Being in an age where handing out opinion and choosing ways of lives are easier than ever, AS Iyer has attempted to look into the roots that define individuals – responsibility. And with ever-busy 21st century parents, who choose to pamper to make up for the lost time with their li’l one, responsibility is a value that needs more attention than any other.
It was a cool and cloudy monsoon morning and the rain God, however, was not in a mood to bless Mumbai with showers just yet. It was a perfect opportunity to click a picture of the dark clouds that sure seemed like a silver lining after long, hot months of summer. That’s when a two-year-old appeared and demanded to listen to Sia’s Cheap Thrills – a habit she developed over the past few months. Having said‘No’ to playing the music, she threw a tantrum.

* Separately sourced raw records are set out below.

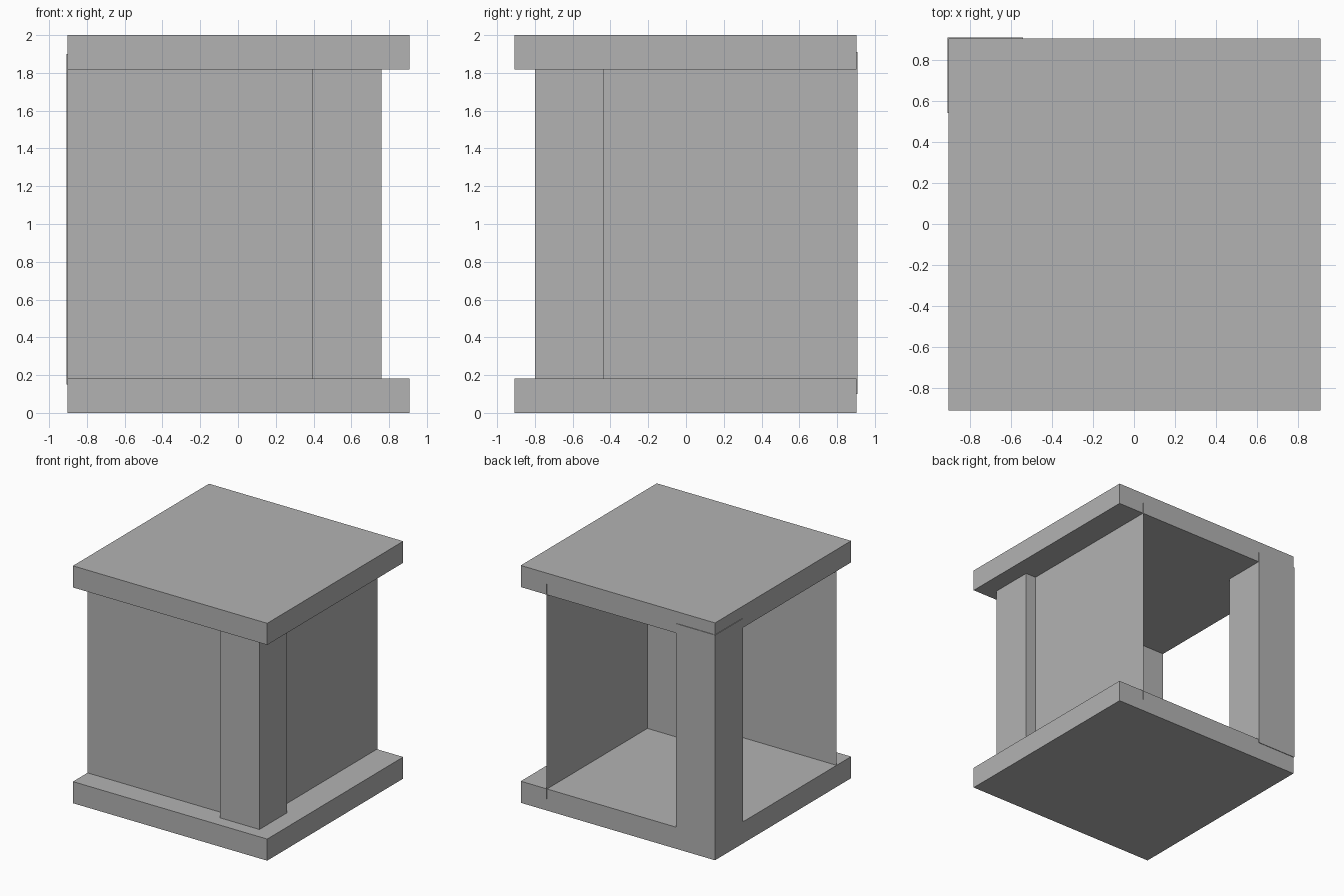
import bpy
import bmesh
from mathutils import Matrix, Vector

default_cube = bpy.data.objects.get("Cube")
if default_cube:
    bpy.data.objects.remove(default_cube, do_unlink=True)

# Single plain grey for every part
grey = bpy.data.materials.new("plain_grey")
grey.use_nodes = True
colour = (0.45, 0.45, 0.45, 1)
grey.diffuse_color = colour
grey.node_tree.nodes["Principled BSDF"].inputs["Base Color"].default_value = colour


def add_object(name, bm):
    mesh = bpy.data.meshes.new(name)
    bm.to_mesh(mesh)
    bm.free()
    mesh.materials.append(grey)
    obj = bpy.data.objects.new(name, mesh)
    bpy.context.collection.objects.link(obj)


def box(name, low, high):
    """Box between two opposite corners."""
    low, high = Vector(low), Vector(high)
    bm = bmesh.new()
    bmesh.ops.create_cube(bm, size=1, matrix=Matrix.Translation((low + high) / 2)
                          @ Matrix.Diagonal(high - low).to_4x4())
    add_object(name, bm)


def panel(name, start, end, bottom, top):
    """Upright sheet wall between two plan points."""
    bm = bmesh.new()
    bm.faces.new([bm.verts.new((*p, z)) for p, z in
                  ((start, bottom), (end, bottom), (end, top), (start, top))])
    add_object(name, bm)


# Base and roof slabs
for name, z in (("base_slab", 0), ("roof_slab", 1.818)):
    box(name, (-0.903, -0.908, z), (0.908, 0.903, z + 0.182))

# Square posts on opposite corners
box("front_left_post", (0.393, -0.80, 0.15), (0.76, -0.433, 1.9))
box("back_right_post", (-0.908, 0.541, 0.15), (-0.541, 0.908, 1.9))

# Thin walls running from the front post
panel("front_wall", (-0.902, -0.715), (0.40, -0.715), 0.1, 1.91)
panel("left_wall", (0.663, -0.44), (0.663, 0.908), 0.1, 1.91)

Though such demands by children are a common sight these days, one can see through the tantrum of a two-year-old, which might one day become a, ‘you-owe-me-everything’ attitude. This was perhaps because she was too pampered being the first child in the family after 20-odd years. Pampering turns bettersinto brats and we as family too can help children become better individuals of tomorrow – because who said it’s just a parent’s job anyway?!
NURTURING – NOT PAMPERING

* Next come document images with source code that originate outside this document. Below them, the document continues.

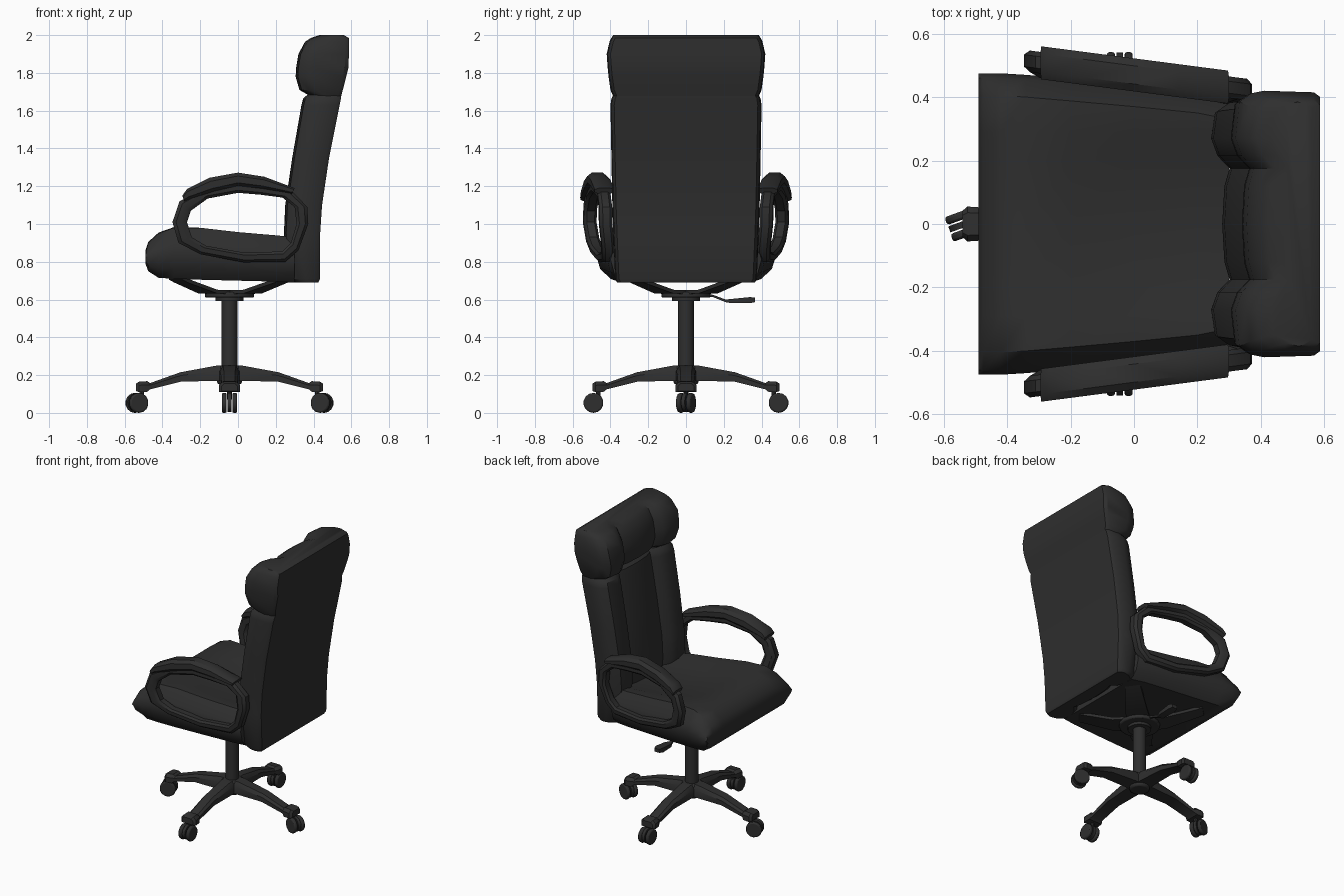
import bpy, bmesh, math
from mathutils import Matrix, Vector

if "Cube" in bpy.data.objects:
    bpy.data.objects.remove(bpy.data.objects["Cube"])

mat = bpy.data.materials.new("black leather and plastic")
mat.diffuse_color = (0.028, 0.028, 0.028, 1)
mat.use_nodes = True
mat.node_tree.nodes["Principled BSDF"].inputs["Base Color"].default_value = mat.diffuse_color


def finish(ob, angle=35):
    ob.data.materials.clear()
    ob.data.materials.append(mat)
    bpy.ops.object.select_all(action='DESELECT')
    ob.select_set(True)
    bpy.context.view_layer.objects.active = ob
    bpy.ops.object.shade_smooth_by_angle(angle=math.radians(angle))
    return ob


def loft(name, sections, ring=False, matrix=Matrix(), angle=35):
    """Skin a list of equal-length closed cross-sections."""
    bm = bmesh.new()
    rows = [[bm.verts.new(matrix @ Vector(p)) for p in s] for s in sections]
    n = len(rows[0])
    for i in range(len(rows) if ring else len(rows) - 1):
        a, b = rows[i], rows[(i + 1) % len(rows)]
        for j in range(n):
            k = (j + 1) % n
            bm.faces.new((a[j], a[k], b[k], b[j]))
    if not ring:
        bm.faces.new(rows[0])
        bm.faces.new(rows[-1])
    bmesh.ops.recalc_face_normals(bm, faces=bm.faces)
    me = bpy.data.meshes.new(name)
    bm.to_mesh(me)
    bm.free()
    ob = bpy.data.objects.new(name, me)
    bpy.context.collection.objects.link(ob)
    return finish(ob, angle)


def cyl(name, r, depth, loc, rot=(0, 0, 0), sides=16, bevel=0):
    bpy.ops.mesh.primitive_cylinder_add(vertices=sides, radius=r, depth=depth, location=loc, rotation=rot)
    ob = bpy.context.object
    ob.name = name
    if bevel:
        m = ob.modifiers.new("bevel", 'BEVEL')
        m.width, m.segments, m.limit_method = bevel, 2, 'ANGLE'
    return finish(ob)


def mirrored(half):
    """Half outline (first coordinate across) -> full closed outline."""
    return half + [(-a, b) for a, b in reversed(half) if abs(a) > 1e-5]


# Seat cushion: sections along x
def seat_section(x, zb, zt, w, dip):
    half = [(0, zt - dip), (0.2, zt - dip * 0.85), (0.29, zt - dip * 0.2), (w - 0.07, zt - 0.005),
            (w - 0.015, zt - 0.3 * (zt - zb)), (w, zt - 0.5 * (zt - zb)),
            (w - 0.02, zb + 0.2 * (zt - zb)), (w - 0.07, zb), (0, zb)]
    return [(x, y, z) for y, z in mirrored(half)]


seat_rows = [(-.49, .79, .86, .475, 0), (-.475, .75, .905, .475, 0), (-.42, .715, .955, .475, 0),
             (-.34, .71, .985, .47, .01), (-.2, .705, .985, .458, .03), (0, .70, .962, .44, .04),
             (.2, .695, .945, .42, .04), (.30, .69, .935, .40, .04)]
loft("seat", [seat_section(*r) for r in seat_rows], angle=40)


# Backrest and headrest: sections along z, bolsters each side of a recessed centre
def back_section(z, xf, xb, w):
    half = [(0, xf + .035), (.12, xf + .042), (.175, xf + .058), (.215, xf + .02), (.27, xf),
            (w - .035, xf + .012), (w - .008, xf + .05), (w, xf + .09), (w - .005, xb - .02), (w - .02, xb)]
    return [(x, y, z) for y, x in mirrored(half)]


back_rows = [(.69, .295, .425, .365), (.71, .27, .435, .375), (.95, .243, .435, .385), (1.1, .25, .445, .39),
             (1.35, .287, .482, .395), (1.63, .336, .538, .40), (1.665, .345, .545, .395), (1.69, .375, .548, .38)]
head_rows = [(1.675, .385, .546, .385), (1.71, .325, .555, .40), (1.78, .305, .573, .41), (1.83, .308, .585, .415),
             (1.9, .32, .587, .42), (1.965, .355, .587, .405), (1.985, .385, .587, .395), (2.0, .43, .56, .385)]
loft("backrest", [back_section(*r) for r in back_rows])
loft("headrest", [back_section(*r) for r in head_rows])


# Armrests: outer/inner outline pairs in xz, leaning with x and z
def arm_section(ox, oz, ix, iz, h, side):
    o, i = Vector((ox, oz)), Vector((ix, iz))
    out = []
    for t, k in ((0, .55), (.25, 1), (.75, 1), (1, .6), (1, -.6), (.75, -1), (.25, -1), (0, -.55)):
        x, z = o.lerp(i, t)
        y = .47 - .13 * x + min(0, (z - 1) * .15) + k * h
        out.append((x, side * y, z))
    return out


ring = [(-.347, 1.01, -.27, 1.01), (-.315, .9, -.245, .93), (-.2, .84, -.17, .885), (.03, .797, .035, .848),
        (.25, .80, .235, .855), (.32, .86, .28, .90), (.372, 1.0, .31, 1.0), (.367, 1.09, .3, 1.09),
        (.29, 1.17, .235, 1.14), (.15, 1.2, .12, 1.155), (0, 1.22, 0, 1.165), (-.18, 1.19, -.16, 1.135),
        (-.31, 1.12, -.25, 1.07)]
pad = [(-.295, 1.15, -.285, 1.12), (-.27, 1.185, -.26, 1.13), (-.15, 1.245, -.13, 1.17), (0, 1.272, 0, 1.2),
       (.14, 1.25, .13, 1.185), (.30, 1.19, .285, 1.16)]
for side, label in ((1, "left"), (-1, "right")):
    loft("armrest_ring_" + label, [arm_section(*p, .034, side) for p in ring], ring=True)
    loft("armrest_pad_" + label, [arm_section(*p, .052, side) for p in pad])

# Tilt mechanism under the seat
CX = -.045
cyl("mechanism_hub", .13, .03, (CX, 0, .625), bevel=.008)
cyl("mechanism_collar", .075, .03, (CX, 0, .607))
for i, (tx, ty) in enumerate(((-.33, .29), (-.33, -.29), (.26, .29), (.26, -.29))):
    a, b = Vector((CX, 0, .628)), Vector((tx, ty, .70))
    side = Vector((0, 0, 1)).cross(b - a).normalized()
    secs = []
    for t, z, w in ((0, .628, .08), (.4, .632, .07), (.9, .69, .05), (1, .705, .05)):
        p = a.lerp(b, t)
        p.z = z
        secs.append([p + side * w, p - side * w, p - side * w + Vector((0, 0, .02)), p + side * w + Vector((0, 0, .02))])
    loft(f"seat_strut_{i}", secs)

# Height lever
lever = [(.08, .625, .008, .006), (.14, .62, .008, .006), (.21, .593, .01, .007), (.24, .592, .024, .011),
         (.34, .597, .028, .016), (.365, .598, .018, .012)]
loft("lever", [[(-.03 + sx * w, y, z + sz * h) for sx, sz in ((1, 1), (-1, 1), (-1, -1), (1, -1))]
               for y, z, w, h in lever])

# Gas column and hub
cyl("column", .042, .42, (CX, 0, .41), sides=20)
cyl("base_hub", .065, .10, (CX, 0, .20), bevel=.012)

# Four-legged base with twin-wheel casters
leg_rows = [(0, .17, .25, .052), (.07, .17, .25, .052), (.26, .165, .215, .045), (.42, .125, .158, .042),
            (.435, .112, .168, .052), (.48, .11, .165, .055), (.495, .115, .155, .042)]
for i, spin in enumerate((20, 0, -20, 0)):
    m = Matrix.Translation((CX, 0, 0)) @ Matrix.Rotation(math.pi - i * math.pi / 2, 4, 'Z')
    loft(f"base_leg_{i}", [[(r, s * w * k, z) for s, k, z in
                            ((-1, 1, zb), (-1, 1, zb + .65 * (zt - zb)), (-1, .65, zt),
                             (1, .65, zt), (1, 1, zb + .65 * (zt - zb)), (1, 1, zb))]
                           for r, zb, zt, w in leg_rows], matrix=m)
    cyl(f"caster_stem_{i}", .012, .06, m @ Vector((.465, 0, .10)), sides=8)
    yaw = math.pi - i * math.pi / 2 + math.radians(spin)
    c = m @ Vector((.49, 0, .053))
    axle = Vector((-math.sin(yaw), math.cos(yaw), 0))
    for s in (-1, 1):
        cyl(f"caster_wheel_{i}_{'a' if s < 0 else 'b'}", .053, .026, c + axle * s * .028,
            (math.pi / 2, 0, yaw), 14, .008)
    cyl(f"caster_housing_{i}", .05, .02, c + Vector((0, 0, .003)), (math.pi / 2, 0, yaw), 12)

A common misconception that most people have is that the more you give your child the more you love them. As a child, you may have been given all that you ‘demanded’, any day, any hour. But it is important to teach your children theresponsibility and accountability early in life by making them work for the things they want, not need.
But Dr Sameer Parekh, Director of Department of Mental Health and Behavioral Sciences, Fortis Healthcare saysover-giving it is not all. For starters, a permissive style of parenting which is unlikely to offer any form of discipline when coupled with parents’ endeavours to be more of a friend than a parent to the child more often than not backfires, with a higher susceptibility of behavioural difficulties for such children.

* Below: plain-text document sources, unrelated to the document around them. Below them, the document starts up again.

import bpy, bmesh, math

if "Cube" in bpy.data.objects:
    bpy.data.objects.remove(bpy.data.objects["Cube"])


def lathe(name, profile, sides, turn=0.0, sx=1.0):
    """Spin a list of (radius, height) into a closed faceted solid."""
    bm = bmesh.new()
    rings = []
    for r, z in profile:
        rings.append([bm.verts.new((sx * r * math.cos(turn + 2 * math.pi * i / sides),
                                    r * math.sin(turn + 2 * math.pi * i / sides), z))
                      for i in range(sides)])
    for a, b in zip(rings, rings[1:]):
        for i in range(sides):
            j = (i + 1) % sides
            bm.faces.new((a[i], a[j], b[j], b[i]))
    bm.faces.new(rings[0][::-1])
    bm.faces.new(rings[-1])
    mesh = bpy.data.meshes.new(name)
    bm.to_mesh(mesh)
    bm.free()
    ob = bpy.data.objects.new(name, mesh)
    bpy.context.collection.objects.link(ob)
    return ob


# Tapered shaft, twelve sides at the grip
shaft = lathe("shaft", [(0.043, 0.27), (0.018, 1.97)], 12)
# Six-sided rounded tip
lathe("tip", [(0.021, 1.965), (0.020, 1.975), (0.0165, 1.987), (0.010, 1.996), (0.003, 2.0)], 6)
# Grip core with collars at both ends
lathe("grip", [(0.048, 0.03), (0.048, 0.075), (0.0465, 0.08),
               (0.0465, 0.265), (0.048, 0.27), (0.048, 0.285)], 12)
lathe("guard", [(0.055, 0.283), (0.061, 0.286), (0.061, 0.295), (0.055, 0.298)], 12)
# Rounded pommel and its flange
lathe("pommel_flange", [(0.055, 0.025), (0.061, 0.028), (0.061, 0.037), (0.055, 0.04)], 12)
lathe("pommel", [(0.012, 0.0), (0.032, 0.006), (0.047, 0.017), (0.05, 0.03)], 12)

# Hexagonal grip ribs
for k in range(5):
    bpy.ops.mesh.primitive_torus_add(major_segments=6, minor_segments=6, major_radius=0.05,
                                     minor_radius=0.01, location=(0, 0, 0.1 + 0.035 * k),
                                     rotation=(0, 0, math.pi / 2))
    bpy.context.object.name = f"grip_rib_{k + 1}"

He points out another extreme style of which is of uninvolved or neglectful parents, who might not even fulfil the basic needs and desires of the children, thereby leading to disturbed attachment patterns and adverse impacts on the children’s psychological wellbeing.
So how do you walk the thin line?